Here comes "The Bride," the long-awaited film starring rock star Sting and Jennifer ("Flashdance") Beals, and oh, what a bomb this highly touted union turns out to be.

Based loosely on the 1935 movie "The Bride of Frankenstein," this revival is not a horror film, just a horrible one. There is less drama than a Dr Pepper commercial, and its feeble attempt at camp makes "The Return of the Living Dead" look like a production of Stratford-on-Avon.

It opens on a predictably dark and stormy night as Dr. Frankenstein (Sting) attempts to harness enough lightning to zap life into his latest creation, a bride for his hulking monster. Test tubes bubble. The monster drools. Sting -- his eyebrows arched like two squirrels just back from the taxidermist, his ear-grazing collar reminiscent of Gloria Vanderbilt's Pierrot period -- throws the switch and the swaddled Eva (Beals) twitches to life.

Mine, grunts the monster. Not so fast, says the doc, perusing the fetching female. He may be a big ape, but this monster's no dummy. In a jealous rage, he tears down the house. Frankenstein and Eva escape. So does the monster, who meets up with a dwarf named Rinaldo (David Rappaport). Christened Viktor by his new companion, the monster (Clancy Brown) makes for Budapest and the circus while Frankenstein and his reluctant bride hang around the castle getting acquainted.

They both take on a glazed look, probably from watching too much MTV, and Sting's Frankenstein -- the biggest pouf in Transylvania -- is about as menacing as a West End waiter at a fern bar. He drinks brandy, reads books standing up and vows to make Eva into "the New Woman . . . independent, bold and free."

Unfortunately, this dame turns out to be more Stupor Woman than Super Woman.

Beals, all Bambi eyes and tousled hair, doesn't have much to work with. Director Franc Roddam has chosen to rely on the actress' two facial expressions -- happy and sad -- rather than dialogue to convey her plight. Her lines, mostly limited to monosyllabic noises and phrases like, "I'm so cold," leave the moviegoer wondering why Frankenstein ever bothered to bring this stiff to life. As for the screenplay, rigor mortis has already set in.

Eva: "Strange, isn't it."

Frankenstein: "Yes. It is."

In one sequence, Frankenstein squires Eva to a party, where the New Woman encounters a small kitten. She hisses and screams at the animal, much to the dismay of her creator.

"Have you gone mad?" he asks her back in the carriage.

"You never told me about cats," she says. "I thought it was a tiny lion."
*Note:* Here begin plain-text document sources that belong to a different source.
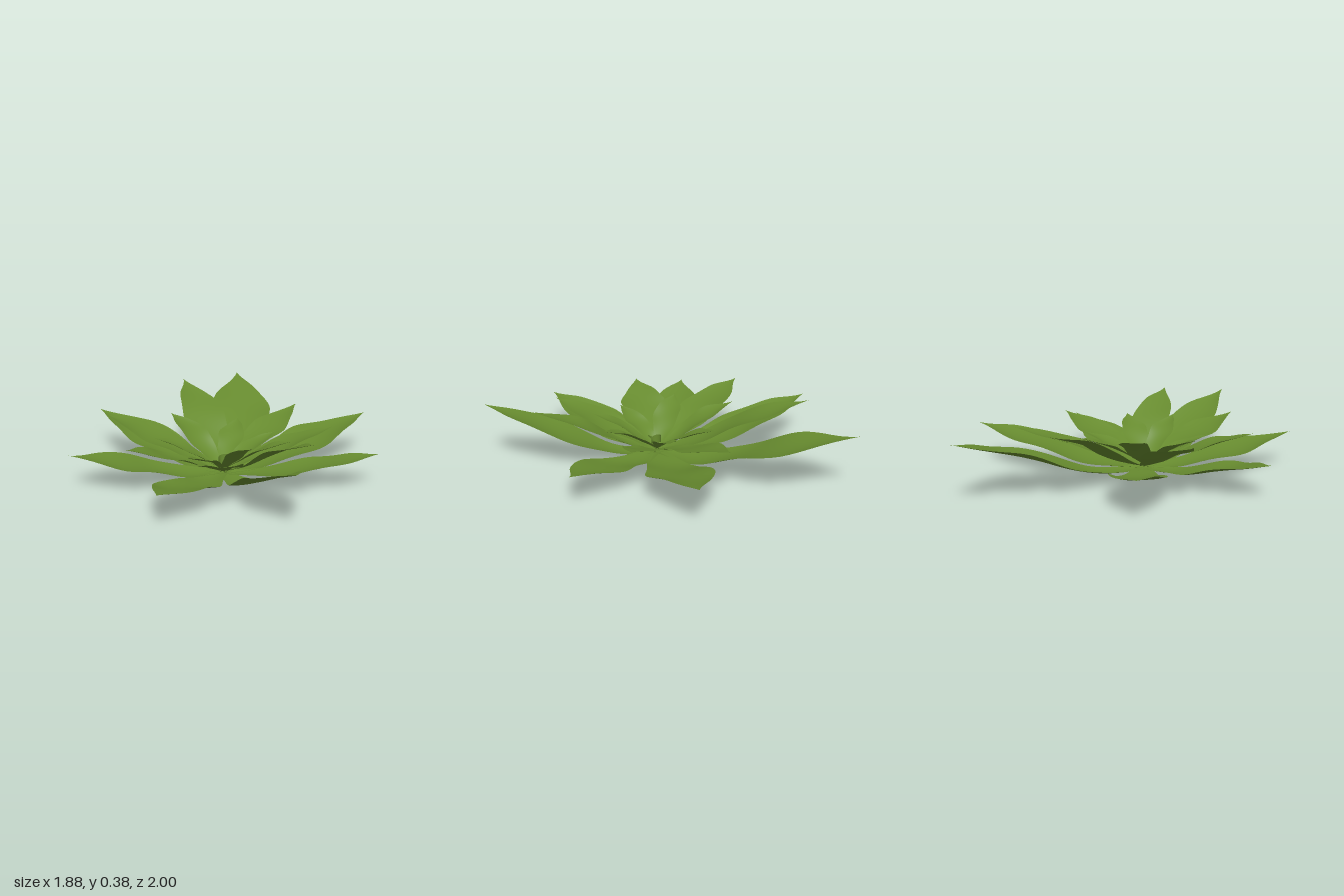
import * as THREE from 'three';

const leafGreen = new THREE.MeshStandardMaterial({ color: 0x678b2f, side: THREE.DoubleSide });
leafGreen.name = 'leafGreen';

const CENTRE = new THREE.Vector3(-0.12, 0, 0);
const UP = new THREE.Vector3(0, 1, 0);

// Half-width along a leaf at even steps, from the broad foot to the pointed tip
const outline = new THREE.SplineCurve(
  [0.25, 0.55, 0.86, 1, 0.64, 0].map((w, i) => new THREE.Vector2(i / 5, w)));

// Grid surface: point(s, u) with s along and u from -1 to 1 across
function surface(rows, cols, point) {
  const pos = [], index = [];
  for (let i = 0; i <= rows; i++) {
    for (let j = 0; j <= cols; j++) {
      pos.push(...point(i / rows, (j / cols) * 2 - 1).toArray());
      if (i < rows && j < cols) {
        const a = i * (cols + 1) + j, b = a + cols + 1;
        index.push(a, a + 1, b, a + 1, b + 1, b);
      }
    }
  }
  const g = new THREE.BufferGeometry();
  g.setAttribute('position', new THREE.Float32BufferAttribute(pos, 3));
  g.setIndex(index);
  g.computeVertexNormals();
  return g;
}

// Cupped, slightly rippled leaf along a rib that leaves the heart, bends sideways and rises
function leaf([x, y, z, half, bend], ring, phase) {
  const tip = new THREE.Vector3(x, y, z);
  const across = tip.clone().sub(CENTRE).cross(UP).normalize();
  const ribPoint = (t, height, shift) =>
    CENTRE.clone().lerp(tip, t).addScaledVector(across, shift).setY(height);
  const rib = new THREE.CatmullRomCurve3([
    ribPoint(0, ring.baseY, 0), ribPoint(0.25, ring.nearY, bend / 2),
    ribPoint(0.6, y * ring.rise, bend), tip,
  ]);
  return surface(28, 8, (s, u) => {
    const p = rib.getPointAt(s);
    const side = rib.getTangentAt(s).cross(UP).normalize();
    const w = half * Math.max(0, outline.getPoint(s).y) * (1 + 0.05 * Math.sin(s * 17 + phase + u));
    p.addScaledVector(side, w * u);
    p.y += w * (ring.cup * u * u + 0.06 * u * Math.sin(s * 13 + phase));
    return p;
  });
}

// Three whorls; each leaf is its tip x, y, z, its half-width and its sideways bend
const outerRing = {
  name: 'outerLeaf', baseY: 0.03, nearY: 0.04, rise: 0.54, cup: 0.15,
  leaves: [
    [-0.39, 0.23, -1, 0.16, 0.02], [0.64, 0.33, -0.98, 0.19, 0.05], [0.94, 0.23, 0, 0.18, 0],
    [0.54, 0.19, 0.62, 0.145, 0.03], [-0.33, 0.33, 1, 0.145, -0.03],
    [-0.87, 0.19, 0.52, 0.16, 0.015], [-0.94, 0.19, -0.34, 0.165, 0],
  ],
};
const middleRing = {
  name: 'middleLeaf', baseY: 0.04, nearY: 0.11, rise: 0.69, cup: 0.12,
  leaves: [
    [0.14, 0.38, -0.85, 0.13, 0.025], [0.6, 0.28, -0.26, 0.115, 0], [0.48, 0.28, 0.27, 0.12, 0],
    [-0.02, 0.37, 0.74, 0.115, -0.03], [-0.5, 0.28, 0.55, 0.13, 0], [-0.76, 0.28, 0, 0.14, 0],
    [-0.55, 0.31, -0.6, 0.135, 0],
  ],
};
const innerRing = {
  name: 'innerLeaf', baseY: 0.05, nearY: 0.115, rise: 0.75, cup: 0.2,
  leaves: [
    [-0.18, 0.29, -0.48, 0.085, 0.01], [0.18, 0.25, -0.29, 0.075, 0], [0.25, 0.22, 0, 0.07, 0],
    [0.11, 0.27, 0.36, 0.075, 0], [-0.18, 0.28, 0.38, 0.07, 0], [-0.46, 0.22, 0.16, 0.065, 0],
    [-0.48, 0.26, -0.19, 0.08, 0],
  ],
};

export function createModel() {
  const model = new THREE.Group();
  model.name = 'rosettePlant';
  const add = (name, geometry) => {
    const mesh = new THREE.Mesh(geometry, leafGreen);
    mesh.name = name;
    model.add(mesh);
    return mesh;
  };

  [outerRing, middleRing, innerRing].forEach((ring, r) => ring.leaves.forEach((row, i) => {
    add(ring.name + (i + 1), leaf(row, ring, i * 1.9 + r));
  }));

  // Young leaf curling upward at the heart
  add('curledBud', surface(30, 4, (s, u) => {
    const a = s * Math.PI * 2.6, r = 0.015 + 0.03 * s;
    const height = 0.025 * Math.sin(Math.PI * (0.15 + 0.85 * s));
    return new THREE.Vector3(
      CENTRE.x + r * Math.cos(a), 0.07 + 0.07 * s + height * u, 0.01 + r * Math.sin(a));
  }));

  // Short thin stalk beneath the rosette
  const stalk = add('stalk', new THREE.CylinderGeometry(0.008, 0.003, 0.05, 8));
  stalk.position.set(-0.11, 0.025, 0.015);

  return model;
}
Back in Budapest, Viktor and Rinaldo have perfected their circus act, but a villainous fiend spoils the fun by causing the dwarf to have a fatal accident. Grief-stricken, monster Viktor takes revenge.
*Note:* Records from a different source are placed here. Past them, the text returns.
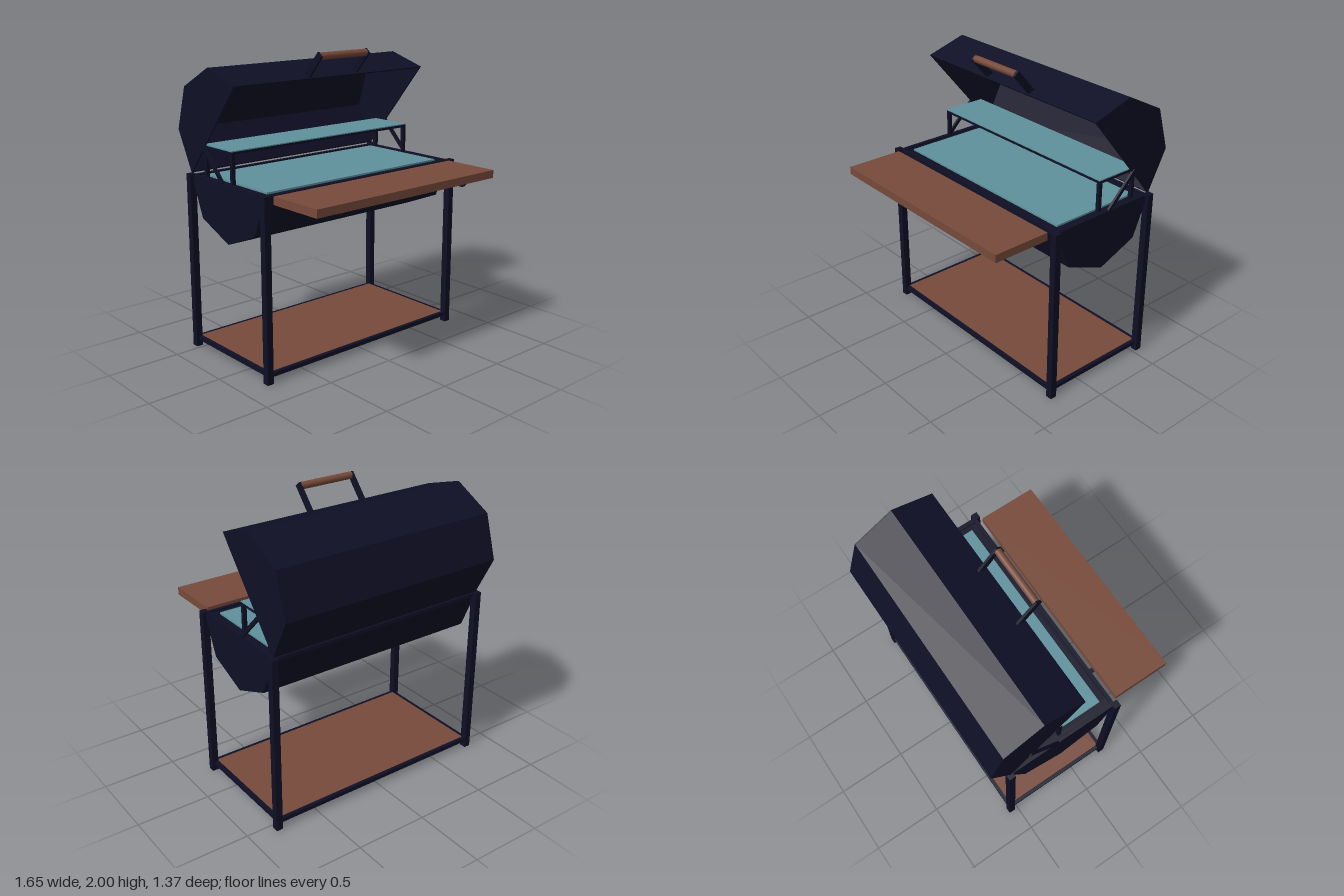
import * as THREE from 'three';

const mat = (name, color) => Object.assign(new THREE.MeshStandardMaterial({ color }), { name });

export function createModel() {
  const steel = mat('dark steel', 0x0f0f26);
  const wood = mat('brown wood', 0x774a3a);
  const grate = mat('grey teal grate', 0x5f929d);
  const model = new THREE.Group();
  model.name = 'barrelGrill';

  const add = (name, geometry, material, parent = model) => {
    const mesh = new THREE.Mesh(geometry, material);
    mesh.name = name;
    parent.add(mesh);
    return mesh;
  };
  // Box given by its limits on each axis
  const box = (name, x0, x1, y0, y1, z0, z1, material = steel, parent = model) => {
    const mesh = add(name, new THREE.BoxGeometry(x1 - x0, y1 - y0, z1 - z0), material, parent);
    mesh.position.set((x0 + x1) / 2, (y0 + y1) / 2, (z0 + z1) / 2);
    return mesh;
  };
  // Side profile of [z, y] points, extruded along x
  const profile = (points, x0, x1) => {
    const shape = new THREE.Shape(points.map(([z, y]) => new THREE.Vector2(-z, y)));
    return new THREE.ExtrudeGeometry(shape, { depth: x1 - x0, bevelEnabled: false })
      .rotateY(Math.PI / 2).translate(x0, 0, 0);
  };
  // Straight flat bar between two [z, y] points
  const bar = (name, x0, x1, [az, ay], [bz, by], width, parent = model) => {
    const length = Math.hypot(bz - az, by - ay);
    const nz = -(by - ay) / length * width / 2, ny = (bz - az) / length * width / 2;
    add(name, profile([[az + nz, ay + ny], [bz + nz, by + ny],
      [bz - nz, by - ny], [az - nz, ay - ny]], x0, x1), steel, parent);
  };
  // Open half barrel: a thin faceted shell with closed ends
  const halfBarrel = (name, points) => {
    const group = new THREE.Group();
    group.name = name;
    const a = points[0], b = points[points.length - 1];
    const c = [(a[0] + b[0]) / 2, (a[1] + b[1]) / 2];
    const inner = points.map(([z, y]) => [c[0] + (z - c[0]) * 0.97, c[1] + (y - c[1]) * 0.97]);
    add(name + 'Shell', profile([...points, ...inner.reverse()], -0.8, 0.8), steel, group);
    for (const x of [-0.8, 0.79]) add(name + 'End', profile(points, x, x + 0.01), steel, group);
    model.add(group);
    return group;
  };

  // Fire bowl and raised lid
  halfBarrel('bowl', [[0.255, 1.195], [0.14, 0.925], [-0.145, 0.81], [-0.43, 0.925], [-0.545, 1.195]]);
  const lid = halfBarrel('lid',
    [[-0.035, 1.825], [-0.32, 1.912], [-0.595, 1.77], [-0.685, 1.48], [-0.545, 1.21]]);

  // Lid handle
  const grip = add('handleGrip', new THREE.CylinderGeometry(0.024, 0.024, 0.39, 12).rotateZ(Math.PI / 2), wood, lid);
  grip.position.set(0, 1.97, 0.043);

  for (const s of [-1, 1]) {
    const span = (p, q) => [Math.min(s * p, s * q), Math.max(s * p, s * q)];
    bar('handleArm', ...span(0.193, 0.21), [-0.085, 1.822], [0.055, 1.982], 0.045, lid);

    // Legs and side rails
    for (const z of [0.257, -0.547]) box('leg', ...span(0.78, 0.825), 0, 1.205, z - 0.023, z + 0.023);
    box('sideRail', ...span(0.77, 0.8), 1.175, 1.2, -0.545, 0.255);
    box('sideLedge', ...span(0.73, 0.77), 1.17, 1.19, -0.52, 0.23);
    box('shelfSideRail', ...span(0.78, 0.805), 0.042, 0.07, -0.547, 0.257);

    // Warming rack posts and the lid stay
    for (const z of [-0.15, -0.44]) box('rackPost', ...span(0.735, 0.76), 1.18, 1.39, z - 0.012, z + 0.012);
    box('rackSideRail', ...span(0.735, 0.76), 1.385, 1.402, -0.452, -0.138);
    bar('lidStay', ...span(0.79, 0.806), [-0.19, 1.2], [-0.405, 1.415], 0.025);

    // Bracket under the front shelf
    add('shelfBracket', profile([[0.24, 1.15], [0.665, 1.15], [0.64, 1.122], [0.24, 1.122]],
      ...span(0.507, 0.533)), steel);
  }

  // Rails and ledges along the length
  for (const s of [-1, 1]) {
    const z = -0.145 + s * 0.388, ledge = -0.145 + s * 0.35;
    box('longRail', -0.8, 0.8, 1.175, 1.2, z - 0.0125, z + 0.0125);
    box('longLedge', -0.77, 0.77, 1.17, 1.19, ledge - 0.027, ledge + 0.027);
    const y = -0.145 + s * 0.402;
    box('shelfLongRail', -0.8, 0.8, 0.042, 0.07, y - 0.0125, y + 0.0125);
  }

  // Cooking grate and warming rack
  box('cookingGrate', -0.73, 0.73, 1.185, 1.202, -0.475, 0.182, grate);
  box('warmingGrate', -0.76, 0.76, 1.402, 1.409, -0.452, -0.138, grate);
  for (const z of [-0.15, -0.44]) box('rackLongRail', -0.735, 0.735, 1.385, 1.402, z - 0.012, z + 0.012);

  // Front shelf and lower shelf
  box('frontShelf', -0.762, 0.762, 1.152, 1.205, 0.288, 0.687, wood);
  box('lowerShelfBase', -0.78, 0.78, 0.045, 0.064, -0.545, 0.255);
  box('lowerShelfBoard', -0.78, 0.78, 0.064, 0.072, -0.535, 0.245, wood);

  return model;
}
Nobody could ever accuse the director of subtlety. Back in the castle, Frankenstein and Eva bicker over the author of "Prometheus Unbound." The next shot (film students, take note) shows Viktor in chains.
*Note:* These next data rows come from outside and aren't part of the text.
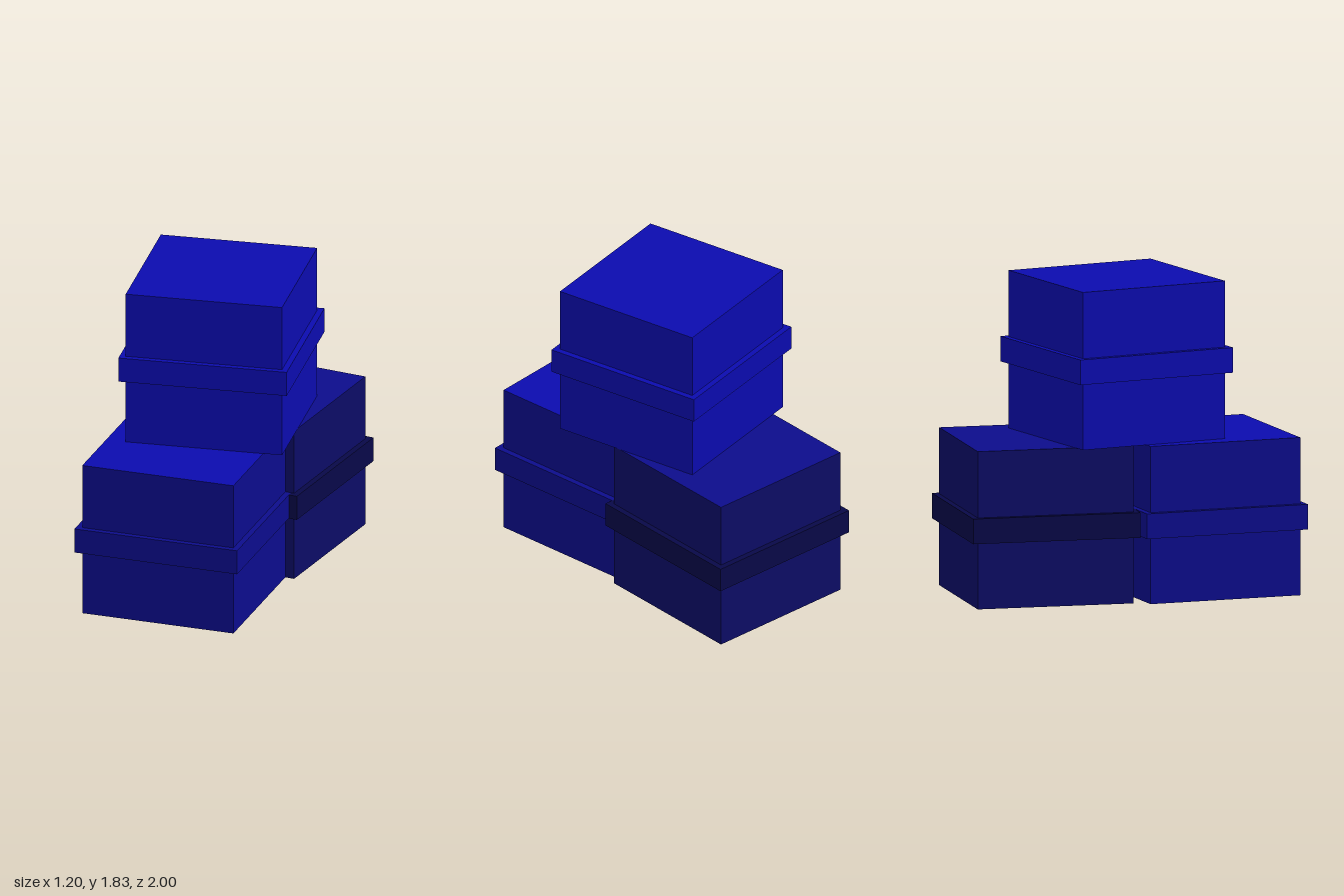
import * as THREE from 'three';

const mat = (name, color) => {
  const m = new THREE.MeshStandardMaterial({ color });
  m.name = name;
  return m;
};

export function createModel() {
  const bright = mat('brightBlue', 0x0b0bae);
  const medium = mat('mediumBlue', 0x0c0c8c);
  const dark = mat('darkBlue', 0x0c0c66);
  const deep = mat('deepBlue', 0x080848);

  const SIZE = 0.92, HEIGHT = 0.917, BAND = 0.99, BAND_HEIGHT = 0.146;

  const model = new THREE.Group();
  model.name = 'stackedBoxes';

  // A box with a raised band around its middle
  function addBox(name, position, turn, { top, side, bottom, band }) {
    const box = new THREE.Group();
    box.name = name;
    const body = new THREE.Mesh(
      new THREE.BoxGeometry(SIZE, HEIGHT, SIZE),
      [side, side, top, bottom, side, side]
    );
    body.name = name + 'Body';
    const ring = new THREE.Mesh(new THREE.BoxGeometry(BAND, BAND_HEIGHT, BAND), band);
    ring.name = name + 'Band';
    box.add(body, ring);
    box.position.set(position[0], position[1] + HEIGHT / 2, position[2]);
    box.rotation.y = turn;
    model.add(box);
  }

  // Two boxes on the ground, one resting across them
  addBox('backBox', [-0.003, 0, -0.503], 0, { top: medium, side: dark, bottom: dark, band: deep });
  addBox('frontBox', [-0.002, 0, 0.447], 0.122, { top: bright, side: medium, bottom: deep, band: medium });
  addBox('topBox', [0, HEIGHT, -0.026], 0.24, { top: bright, side: bright, bottom: bright, band: bright });

  return model;
}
Meanwhile, the doctor and his creation squabble like two soap opera stars.

She: "I don't belong to you."

He: "You must obey me."

She: "Who do you think you are?"

Cameo performances by Geraldine Page, Verushka and Quentin Crisp add nothing to this lifeless production.

Will the monster return to the castle to save his bride from the romantic clutches of the evil Frankenstein? Will it ever stop raining? O Sting, where is thy death?

Beals may have the best line of all.

"I want to go home," she pouts.

My sentiments exactly.